Finally, it is still rather difficult to know what, if anything, Cameron does actually believe. You say that he has merely been decontaminating, yet it is equally possible that he believes the liberal crap that we've had from him for the past two years. I have yet to see much evidence of him having any firm beliefs about anything. Until I am convinced that he actually has genuine and sensible beliefs, I'm going to find it rather difficult to believe that he should be PM, or even that he would be an improvement over Brown.

JuliaM said...

"The Tories always intended to support tax cuts, referenda on all future EU treaties and a crackdown on crime."

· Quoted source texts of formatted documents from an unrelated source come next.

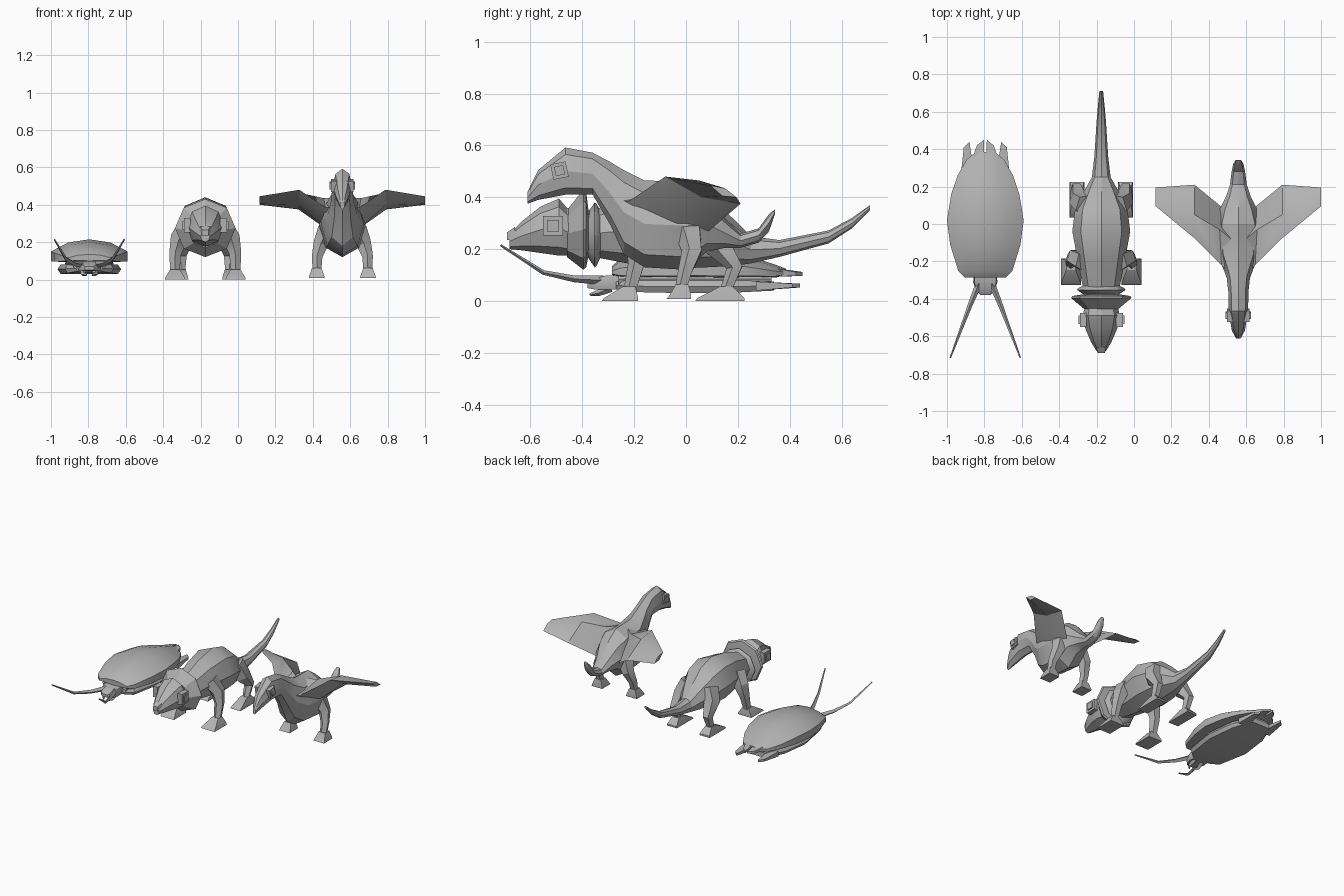
import bpy, bmesh, math
from mathutils import Vector

grey = bpy.data.materials.new("stone_grey")
grey.diffuse_color = (0.45, 0.45, 0.45, 1)

INSECT_X, LIZARD_X, BIRD_X = -0.795, -0.175, 0.558


def skin(name, rings, cx, mirror=False, angle=28):
    """Bridge rings of points into a capped solid, centred on x = cx."""
    bm = bmesh.new()
    loops = [[bm.verts.new(p) for p in ring] for ring in rings]
    n = len(loops[0])
    for a, b in zip(loops, loops[1:]):
        for i in range(n):
            j = (i + 1) % n
            bm.faces.new((a[i], a[j], b[j], b[i]))
    bm.faces.new(loops[0])
    bm.faces.new(loops[-1])
    bmesh.ops.recalc_face_normals(bm, faces=bm.faces)
    me = bpy.data.meshes.new(name)
    bm.to_mesh(me)
    bm.free()
    me.materials.append(grey)
    ob = bpy.data.objects.new(name, me)
    ob.location.x = cx
    bpy.context.collection.objects.link(ob)
    if mirror:
        ob.modifiers.new("mirror", "MIRROR").use_mirror_merge = False
    bpy.ops.object.select_all(action='DESELECT')
    bpy.context.view_layer.objects.active = ob
    ob.select_set(True)
    bpy.ops.object.shade_smooth_by_angle(angle=math.radians(angle))
    return ob


OCT = [(math.sin(i * math.pi / 4), 0.5 + 0.5 * math.cos(i * math.pi / 4)) for i in range(8)]
DOME = [(-1, 0.1), (-1, 0.5), (-0.55, 0.87), (0, 1), (0.55, 0.87), (1, 0.5), (1, 0.1), (0, 0)]
PLATE = [(-0.9, 0), (-1, 0.5), (-0.9, 1), (0.9, 1), (1, 0.5), (0.9, 0)]


def loft(name, profile, sections, cx):
    """Sections along y: (y, half width, low z, high z)."""
    return skin(name, [[(px * w, y, lo + pz * (hi - lo)) for px, pz in profile]
                       for y, w, lo, hi in sections], cx)


def tube(name, path, radii, cx, sides=5):
    """Mirrored tapering limb along a path."""
    pts = [Vector(p) for p in path]
    rings = []
    for i, p in enumerate(pts):
        d = pts[min(i + 1, len(pts) - 1)] - pts[max(i - 1, 0)]
        u = d.cross(Vector((1, 0, 0))).normalized()
        v = d.cross(u).normalized()
        rings.append([p + radii[i] * (u * math.cos(t) + v * math.sin(t))
                      for t in (2 * math.pi * k / sides for k in range(sides))])
    return skin(name, rings, cx, True)


def foot(name, cx, x, toe, heel, hw, ankle, z0=0.0):
    """Mirrored wedge foot, toe pointing forward."""
    def quad(w, y0, y1, z):
        return [(x - w, y0, z), (x + w, y0, z), (x + w, y1, z), (x - w, y1, z)]
    skin(name, [quad(hw, toe, heel, z0), quad(hw * 0.95, toe + 0.01, heel, z0 + 0.012),
                quad(0.025, ankle - 0.025, ankle + 0.025, z0 + 0.055)], cx, True)


def eye(name, cx, x, y, z, tilt, half=0.038):
    """Mirrored square eye plate with a raised inner square."""
    def square(h, xx):
        c, s = math.cos(tilt) * h, math.sin(tilt) * h
        return [(xx, y + a * c - b * s, z + a * s + b * c)
                for a, b in ((-1, -1), (1, -1), (1, 1), (-1, 1))]
    skin(name, [square(half, x - 0.035), square(half, x), square(half * 0.6, x),
                square(half * 0.6, x + 0.008)], cx, True)


def flap(name, x0, x1, tip0, tip1, y0, y1, z0, z1, drop):
    """Mirrored thin pointed plate at the tail of the insect."""
    skin(name, [[(x0, y0, z0), (x1, y0, z0), (x1, y0, z1), (x0, y0, z1)],
                [(tip0, y1, z0 + drop), (tip1, y1 - 0.03, z0 + drop),
                 (tip1, y1 - 0.03, z0 + drop + 0.015), (tip0, y1, z0 + drop + 0.015)]],
         INSECT_X, True)


# Insect: domed shell, layered belly, head, feelers
loft("insect_shell", DOME, [
    (-0.285, 0.11, 0.10, 0.135), (-0.25, 0.145, 0.09, 0.165), (-0.11, 0.188, 0.085, 0.2),
    (0.02, 0.205, 0.085, 0.215), (0.16, 0.182, 0.085, 0.2), (0.26, 0.148, 0.088, 0.168),
    (0.345, 0.10, 0.09, 0.14), (0.385, 0.05, 0.10, 0.125)], INSECT_X)
loft("insect_core", PLATE, [
    (-0.26, 0.09, 0.06, 0.11), (0, 0.13, 0.06, 0.11), (0.33, 0.06, 0.06, 0.11)], INSECT_X)
loft("insect_belly", PLATE, [
    (-0.27, 0.07, 0.045, 0.075), (-0.22, 0.13, 0.035, 0.08), (0, 0.17, 0.03, 0.08),
    (0.2, 0.145, 0.033, 0.08), (0.34, 0.08, 0.04, 0.075)], INSECT_X)
flap("insect_wing_tip", 0.005, 0.08, 0.008, 0.045, 0.32, 0.45, 0.092, 0.13, 0.005)
flap("insect_tail_plate", 0.06, 0.13, 0.085, 0.115, 0.27, 0.44, 0.04, 0.075, 0.012)
loft("insect_head", PLATE, [
    (-0.26, 0.06, 0.045, 0.1), (-0.31, 0.065, 0.045, 0.098), (-0.355, 0.05, 0.045, 0.085),
    (-0.38, 0.025, 0.05, 0.07)], INSECT_X)
tube("insect_jaw", [(0.03, -0.29, 0.05), (0.035, -0.34, 0.03), (0.015, -0.37, 0.025)],
     [0.016, 0.012, 0.005], INSECT_X, 4)
tube("insect_feeler", [(0.035, -0.32, 0.08), (0.08, -0.43, 0.085), (0.125, -0.55, 0.11),
                       (0.187, -0.715, 0.215)], [0.018, 0.013, 0.009, 0.004], INSECT_X, 4)

# Lizard: body and tail, neck frills, head, legs
loft("lizard_body", OCT, [
    (-0.42, 0.08, 0.17, 0.34), (-0.33, 0.10, 0.165, 0.36), (-0.2, 0.125, 0.14, 0.41),
    (-0.04, 0.155, 0.125, 0.44), (0.08, 0.14, 0.13, 0.405), (0.18, 0.09, 0.135, 0.32),
    (0.25, 0.05, 0.145, 0.25), (0.36, 0.037, 0.17, 0.235), (0.55, 0.025, 0.222, 0.272),
    (0.64, 0.017, 0.28, 0.32), (0.71, 0.01, 0.35, 0.37)], LIZARD_X)
loft("front_frill", OCT, [
    (-0.46, 0.085, 0.17, 0.35), (-0.395, 0.162, 0.12, 0.43), (-0.385, 0.155, 0.13, 0.42),
    (-0.375, 0.09, 0.18, 0.34)], LIZARD_X)
loft("rear_frill", OCT, [
    (-0.38, 0.09, 0.17, 0.34), (-0.352, 0.13, 0.13, 0.38), (-0.345, 0.125, 0.135, 0.375),
    (-0.325, 0.09, 0.18, 0.34)], LIZARD_X)
loft("lizard_head", OCT, [
    (-0.68, 0.025, 0.20, 0.262), (-0.63, 0.055, 0.195, 0.31), (-0.56, 0.085, 0.185, 0.365),
    (-0.49, 0.1, 0.175, 0.395), (-0.46, 0.092, 0.175, 0.36), (-0.41, 0.08, 0.17, 0.345)], LIZARD_X)
loft("lizard_nose", PLATE, [
    (-0.69, 0.018, 0.235, 0.265), (-0.66, 0.03, 0.235, 0.285)], LIZARD_X)
eye("lizard_eye", LIZARD_X, 0.115, -0.513, 0.29, 0)
tube("lizard_front_leg", [(0.09, -0.2, 0.29), (0.14, -0.18, 0.22), (0.16, -0.19, 0.14),
                          (0.163, -0.215, 0.04)], [0.06, 0.05, 0.034, 0.026], LIZARD_X)
foot("lizard_front_foot", LIZARD_X, 0.162, -0.325, -0.185, 0.054, -0.22)
tube("lizard_hind_leg", [(0.08, 0.1, 0.29), (0.12, 0.13, 0.21), (0.132, 0.19, 0.13),
                         (0.13, 0.155, 0.04)], [0.065, 0.055, 0.034, 0.024], LIZARD_X)
foot("lizard_hind_foot", LIZARD_X, 0.13, 0.035, 0.225, 0.04, 0.155)

# Bird: body with hooked head and upturned tail, wings, legs
loft("bird_body", OCT, [
    (-0.612, 0.012, 0.375, 0.42), (-0.57, 0.035, 0.39, 0.505), (-0.465, 0.052, 0.41, 0.592),
    (-0.36, 0.054, 0.41, 0.572), (-0.29, 0.062, 0.29, 0.535), (-0.24, 0.08, 0.18, 0.505),
    (-0.16, 0.115, 0.13, 0.465), (0, 0.125, 0.12, 0.46), (0.08, 0.1, 0.19, 0.405),
    (0.15, 0.065, 0.205, 0.32), (0.21, 0.045, 0.205, 0.26), (0.28, 0.036, 0.225, 0.28),
    (0.32, 0.028, 0.268, 0.335), (0.343, 0.014, 0.335, 0.353)], BIRD_X)
eye("bird_eye", BIRD_X, 0.06, -0.488, 0.503, 0.2, 0.03)
skin("bird_wing", [
    [(0.04, -0.27, 0.39), (0.04, -0.08, 0.44), (0.06, 0.06, 0.25), (0.06, -0.1, 0.25)],
    [(0.09, -0.22, 0.385), (0.10, -0.03, 0.435), (0.10, 0.10, 0.28), (0.10, -0.05, 0.28)],
    [(0.23, -0.08, 0.48), (0.235, 0.05, 0.465), (0.235, 0.21, 0.375), (0.235, 0.06, 0.40)],
    [(0.442, 0.095, 0.445), (0.442, 0.15, 0.435), (0.442, 0.195, 0.40), (0.442, 0.14, 0.405)]],
     BIRD_X, True)
tube("bird_leg", [(0.08, 0.01, 0.27), (0.115, 0.025, 0.19), (0.135, 0.0, 0.12),
                  (0.136, -0.02, 0.04)], [0.055, 0.042, 0.03, 0.024], BIRD_X)
foot("bird_foot", BIRD_X, 0.137, -0.075, 0.02, 0.042, -0.015, 0.008)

Sure, that must be why we only heard about them in the last week or so. Before that, it was full-on 'Hug a hoody', 'Save a polar bear','Down wiv grammer skools'....

"Cameron is the only game in town. There is NO viable alternative for the right..."

Rubbish! There is no 'one shining light' in politics, and there never will be - but then, we know where Camoron got that idea from - a certain Mr T Blair!

And just like him, all he believes in is getting elected, at all costs.

Anonymous said...

One of the best things about being a right winger is that one doesn't have to act like a leftist. The left, demented with ideological fervour, mistakes pragmatism for betrayal. We don't.

I'll admit that Cameron is not a militant right winger. He's a practical Conservative with broadly the right instincts on most subjects. I think the hug-a-hoodie stuff was a misplaced attempt to get on top of the 'tough-on-the-causes...' agenda (not a bad idea but woefully cack-handed in execution). As for grammar schools, Cameron is right on policy but was inept politically. He (and Gove) believe in selection within schools and the right for heads to have much more control over admissions policy but not in the return of the 11+ where it doesn't operate.

The people who Osborne derided as 'uber-modernisers' are few and far between. I regard myself as a moderniser because I studied public opinion intensively and came to the conclusion that the degraded state of the Tory brand was contaminating the right and closing down options for the implementation of right wing policies.

As a vanguardist, I maintain that there is no realistic alternative route to power for the right other than through the Conservative Party. By all means support the BNP and UKIP if you want to but on the clear uunderstanding that they will never win. In order for their ideas to triumph there will need to be a party in charge that is not ideologically hostile to such ideas.

David Cameron will probaby end up as PM (that's increasingly likely given the demented behaviour of Brown) and the real action on the right will be the battle to influence him. Some are doing so from the media (Charles Moore, Matt d'Ancona). Others are doing so from the think tanks (David Green at Civitas, Anthony Browne at Policy Exchange). But most of us are working within the Conservative Party itself to select patriotic MPs and MEPs like Dan Hannan. We are also seeking to influence candidates and future leaders. For example, Zac Goldsmith's green policies might not suit everyone but his views on law and order, Europe and localism are brilliant.

FR, you're too talented to waste yourself on the fringe. I love this blog because it tells the truth and acts as an encyclopedia of the political and cultural war we're in but the reason I've warned you in the past to guard your identity is because you may - at some point - wish to move into the mainstream and this stuff would hang around your neck like a millstone.

The left is a dark force. To defeat it we need to be relentless, subtle and disciplined.